The state's largest immigration advocacy group filed suit yesterday against Anne Arundel County officials for failing to release documents related to a federal raid targeting alleged undocumented workers, though officials said they had just put those documents in the mail yesterday.
CASA de Maryland filed suit against the office of the Anne Arundel county executive and the county Police Department in Montgomery County Circuit Court alleging that the government agencies failed to comply with the Maryland Public Information Act. CASA is asking the court to order the county to disclose the records and make copies available and to pay its attorneys' fees.
The Silver Spring-based organization requested the documents Sept. 17 in its investigation of the June 30 raid of an Annapolis painting company and 15 homes where employees lived. The raid resulted in the detention of 46 people.
The lawsuit alleges "widespread allegations of grave constitutional rights' violations ... including entering homes without warrants ... detentively interrogating individuals without reasonable suspicion of unlawful immigrating status ... engaging in racial profiling ... and needlessly and maliciously destroying property."
John R. Leopold, the Anne Arundel county executive, issued an executive order a year ago that required any contractor working for Anne Arundel County to sign an affidavit stating that it doesn't hire illegal immigrants.
After the federal raid in June, in which 50 Anne Arundel police officers participated, Leopold held a news conference at the site praising the effort.
County Attorney Jonathan A. Hodgson said yesterday that the documents CASA had requested were mailed yesterday, explaining that because the county had coordinated with a federal agency in carrying out the raid, and the documents requested were related to a criminal investigation, they had to be examined carefully and in some cases parts redacted before being handed over to CASA.
"County Executive Leopold has always been very clear that Freedom of Information requests should always be handled promptly and within the time frame allowed by the statute," Hodgson said. "The lawsuit, though I haven't seen it, sounds frivolous at first blush."
Government agencies generally have 30 days to comply once a request is received, according to the statute.

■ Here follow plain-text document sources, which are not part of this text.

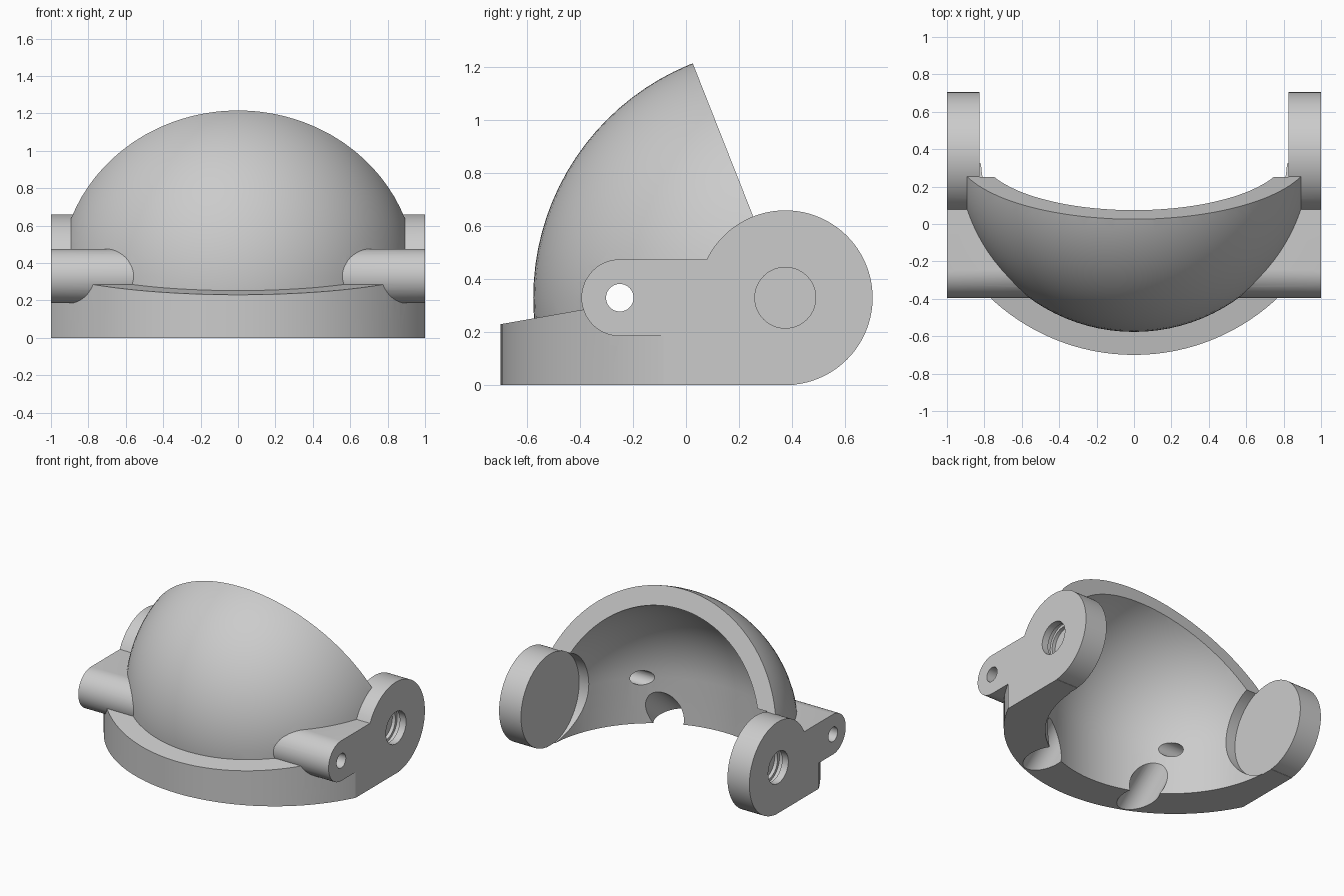
import bpy, bmesh
from math import radians, sin, cos, sqrt
from mathutils import Matrix, Vector

if "Cube" in bpy.data.objects:
    bpy.data.objects.remove(bpy.data.objects["Cube"])

PIVOT = Vector((0, 0.375, 0.33))     # centre of the dome and of the side discs
OUTER, INNER, DISC = 0.952, 0.82, 0.33
ARM_Y, ARM_R = -0.25, 0.145
SIDES = (1, -1)

grey = bpy.data.materials.new("plain grey")
grey.use_nodes = True
grey.diffuse_color = (0.6, 0.6, 0.6, 1)
grey.node_tree.nodes["Principled BSDF"].inputs["Base Color"].default_value = (0.6, 0.6, 0.6, 1)


def make(name, bm):
    bmesh.ops.recalc_face_normals(bm, faces=bm.faces)
    mesh = bpy.data.meshes.new(name)
    bm.to_mesh(mesh)
    bm.free()
    mesh.materials.append(grey)
    ob = bpy.data.objects.new(name, mesh)
    bpy.context.collection.objects.link(ob)
    return ob


def ball(radius):
    bm = bmesh.new()
    bmesh.ops.create_uvsphere(bm, u_segments=96, v_segments=48, radius=radius,
                              matrix=Matrix.Translation(PIVOT))
    return bm


def rod(start, end, radius, segments=64):
    start, end = Vector(start), Vector(end)
    axis = end - start
    bm = bmesh.new()
    turn = axis.to_track_quat('Z', 'Y').to_matrix().to_4x4()
    bmesh.ops.create_cone(bm, cap_ends=True, segments=segments, radius1=radius, radius2=radius,
                          depth=axis.length, matrix=Matrix.Translation((start + end) / 2) @ turn)
    return bm


def slice_off(bm, point, normal):
    """Cut a convex solid by a plane and cap it."""
    cut = bmesh.ops.bisect_plane(bm, geom=bm.verts[:] + bm.edges[:] + bm.faces[:], dist=1e-5,
                                 plane_co=point, plane_no=normal, clear_outer=True)
    edges = [e for e in cut["geom_cut"] if isinstance(e, bmesh.types.BMEdge)]
    bmesh.ops.edgeloop_fill(bm, edges=edges)


def combine(target, tool, operation):
    mod = target.modifiers.new("combine", 'BOOLEAN')
    mod.operation, mod.solver, mod.object = operation, 'EXACT', tool
    bpy.ops.object.select_all(action='DESELECT')
    bpy.context.view_layer.objects.active = target
    target.select_set(True)
    bpy.ops.object.modifier_apply(modifier=mod.name)
    bpy.data.objects.remove(tool)


def arc(cy, cz, r, a0, a1, steps):
    angles = [radians(a0 + (a1 - a0) * i / steps) for i in range(steps + 1)]
    return [(cy + r * cos(a), cz + r * sin(a)) for a in angles]


# Dome: a ball sliced through its centre, with flat sides
bm = ball(OUTER)
slice_off(bm, PIVOT, (0, 0.93, 0.367))
slice_off(bm, (0, 0, 0.1), (0, 0, -1))
for s in SIDES:
    slice_off(bm, (s * 0.895, 0, 0), (s, 0, 0))
body = make("domed_shell", bm)

# Base ring with a sloping top
bm = rod((0, 0.42, -0.1), (0, 0.42, 0.8), 1.12, 128)
slice_off(bm, (0, -0.7, 0.23), (0, -0.177, 1))
slice_off(bm, PIVOT, (0, 1, 0))
combine(body, make("base", bm), 'UNION')

# Side plates: rounded arm in front, large disc behind
meet = PIVOT.y - sqrt(DISC ** 2 - ARM_R ** 2)
profile = arc(ARM_Y, PIVOT.z, ARM_R, 270, 90, 24) + [(meet, PIVOT.z + ARM_R)]
profile += arc(PIVOT.y, PIVOT.z, DISC, 153, -84, 60)
profile += [(0.41, -0.1), (-0.085, -0.1), (-0.085, PIVOT.z - ARM_R)]
for s in SIDES:
    bm = bmesh.new()
    face = bm.faces.new([bm.verts.new((s * 0.3, y, z)) for y, z in profile])
    grown = bmesh.ops.extrude_face_region(bm, geom=[face], use_keep_orig=True)
    moved = [v for v in grown["geom"] if isinstance(v, bmesh.types.BMVert)]
    bmesh.ops.translate(bm, verts=moved, vec=(s * 0.8, 0, 0))
    combine(body, make("side_plate", bm), 'UNION')

# Hollow: half ball above, straight wall below
bm = ball(INNER)
bmesh.ops.bisect_plane(bm, geom=bm.verts[:] + bm.edges[:] + bm.faces[:], dist=1e-4,
                       plane_co=PIVOT, plane_no=(0, 0, -1), clear_outer=True)
rim = [e for e in bm.edges if e.is_boundary]
wall = bmesh.ops.extrude_edge_only(bm, edges=rim)["geom"]
bmesh.ops.translate(bm, verts=[v for v in wall if isinstance(v, bmesh.types.BMVert)], vec=(0, 0, -0.6))
bmesh.ops.edgeloop_fill(bm, edges=[e for e in bm.edges if e.is_boundary])
combine(body, make("hollow", bm), 'DIFFERENCE')

# Round clearance between the two discs
gap = Vector((0.825, 0, 0))
combine(body, make("clearance", rod(PIVOT - gap, PIVOT + gap, DISC + 0.004, 96)), 'DIFFERENCE')

# Pin hole through both arms
pin = [(s * 1.3, ARM_Y, PIVOT.z) for s in SIDES]
combine(body, make("pin_hole", rod(*pin, 0.052, 40)), 'DIFFERENCE')

for s in SIDES:
    # Blind socket in each disc with a wider groove inside
    for x0, x1, r in ((0.89, 1.2, 0.115), (0.915, 0.95, 0.135)):
        ends = [PIVOT + Vector((s * x, 0, 0)) for x in (x0, x1)]
        combine(body, make("socket", rod(*ends, r)), 'DIFFERENCE')
    # Sloping channel from the hollow down through the base
    mid, way = Vector((s * 0.4, -0.54, -0.086)), Vector((0, -0.78, -0.63))
    combine(body, make("channel", rod(mid - way * 0.6, mid + way * 0.6, 0.11, 48)), 'DIFFERENCE')

# Trim flat at the sides and underneath
bm = bmesh.new()
bmesh.ops.create_cube(bm, size=2, matrix=Matrix.Translation((0, 0, 1)))
bmesh.ops.scale(bm, vec=(1, 2, 1), verts=bm.verts)
combine(body, make("trim", bm), 'INTERSECT')

body.select_set(True)
bpy.context.view_layer.objects.active = body
bpy.ops.object.shade_smooth_by_angle(angle=radians(25))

CASA said according to its certified-mail receipts, the requests were received by the Police Department on Sept. 19 and by the county executive's office Sept. 22.
Justin Cox, a civil rights specialist at CASA, said of the 46 people detained - 36 men and 10 women - most are still involved in immigration proceedings and are fighting removal based on "the egregious constitutional violations that have occurred."
"There are a lot of questions about how this was carried out," Cox said. "There were reports about agents breaking down doors. There were three houses that didn't have search warrants. There were 50 Anne Arundel police officers on the scene, and 75 [Immigration and Customs Enforcement] agents, and frankly we don't know who did what."
Cox said that CASA also sent information requests to ICE, the Annapolis and Baltimore police departments, and the Frederick County Sheriff's Office, all of which responded promptly.